Write the records out exactly as they read, but not the pictures.

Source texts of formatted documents
..........
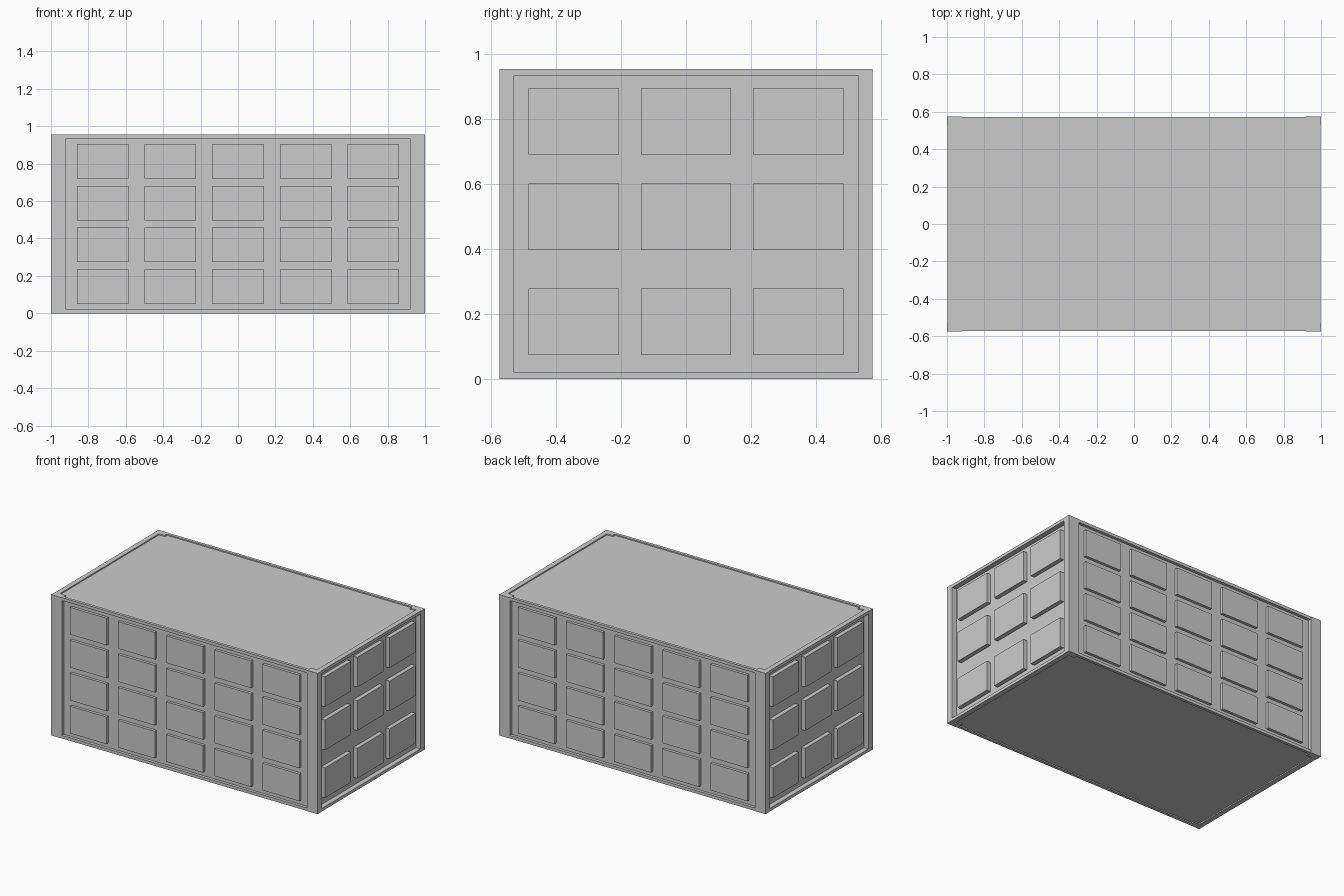
import bpy

if "Cube" in bpy.data.objects:
    bpy.data.objects.remove(bpy.data.objects["Cube"])

L, W, H = 1.0, 0.575, 0.955   # half length, half width, height
DX, DY = 0.036, 0.022         # recess depth on the ends and on the long sides
PX, PY = 0.08, 0.045          # corner post section
RAIL = 0.02                   # rail height
LIP = 0.008                   # top and bottom sheets sit inside the rim


def box(name, lo, hi):
    bpy.ops.mesh.primitive_cube_add(size=1, location=[(a + b) / 2 for a, b in zip(lo, hi)])
    ob = bpy.context.object
    ob.name = name
    ob.scale = [abs(b - a) for a, b in zip(lo, hi)]
    bpy.ops.object.transform_apply(location=True, rotation=False, scale=True)
    return ob


# Inner body
box("container_body", (-L + DX, -W + DY, LIP), (L - DX, W - DY, H - LIP))

# Corner posts
for sx in (-1, 1):
    for sy in (-1, 1):
        box("corner_post", (sx * L, sy * W, 0), (sx * (L - PX), sy * (W - PY), H))

# Top and bottom rails, set in a hair from the posts
for z0, z1 in ((0.0, RAIL), (H - RAIL, H)):
    for s in (-1, 1):
        box("long_rail", (-L + PX, s * (W - 0.002), z0), (L - PX, s * (W - DY), z1))
        box("end_rail", (s * (L - 0.002), -W + PY, z0), (s * (L - DX), W - PY, z1))

# Raised panels on the long sides
for s in (-1, 1):
    for i in range(5):
        x = (i - 2) * 0.3615
        for j in range(4):
            z = 0.142 + j * 0.2235
            box("long_side_panel", (x - 0.138, s * (W - 0.003), z - 0.092),
                (x + 0.138, s * (W - DY - 0.01), z + 0.092))

# Raised panels on the ends
for s in (-1, 1):
    for i in range(3):
        y = (i - 1) * 0.346
        for j in range(3):
            z = 0.176 + j * 0.309 + (0.015 if j == 1 else 0)
            box("end_panel", (s * (L - 0.007), y - 0.139, z - 0.102),
                (s * (L - DX - 0.01), y + 0.139, z + 0.102))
..........
Your response -
import bpy

if "Cube" in bpy.data.objects:
    bpy.data.objects.remove(bpy.data.objects["Cube"])

L, W, H = 1.0, 0.575, 0.955   # half length, half width, height
DX, DY = 0.036, 0.022         # recess depth on the ends and on the long sides
PX, PY = 0.08, 0.045          # corner post section
RAIL = 0.02                   # rail height
LIP = 0.008                   # top and bottom sheets sit inside the rim


def box(name, lo, hi):
    bpy.ops.mesh.primitive_cube_add(size=1, location=[(a + b) / 2 for a, b in zip(lo, hi)])
    ob = bpy.context.object
    ob.name = name
    ob.scale = [abs(b - a) for a, b in zip(lo, hi)]
    bpy.ops.object.transform_apply(location=True, rotation=False, scale=True)
    return ob


# Inner body
box("container_body", (-L + DX, -W + DY, LIP), (L - DX, W - DY, H - LIP))

# Corner posts
for sx in (-1, 1):
    for sy in (-1, 1):
        box("corner_post", (sx * L, sy * W, 0), (sx * (L - PX), sy * (W - PY), H))

# Top and bottom rails, set in a hair from the posts
for z0, z1 in ((0.0, RAIL), (H - RAIL, H)):
    for s in (-1, 1):
        box("long_rail", (-L + PX, s * (W - 0.002), z0), (L - PX, s * (W - DY), z1))
        box("end_rail", (s * (L - 0.002), -W + PY, z0), (s * (L - DX), W - PY, z1))

# Raised panels on the long sides
for s in (-1, 1):
    for i in range(5):
        x = (i - 2) * 0.3615
        for j in range(4):
            z = 0.142 + j * 0.2235
            box("long_side_panel", (x - 0.138, s * (W - 0.003), z - 0.092),
                (x + 0.138, s * (W - DY - 0.01), z + 0.092))

# Raised panels on the ends
for s in (-1, 1):
    for i in range(3):
        y = (i - 1) * 0.346
        for j in range(3):
            z = 0.176 + j * 0.309 + (0.015 if j == 1 else 0)
            box("end_panel", (s * (L - 0.007), y - 0.139, z - 0.102),
                (s * (L - DX - 0.01), y + 0.139, z + 0.102))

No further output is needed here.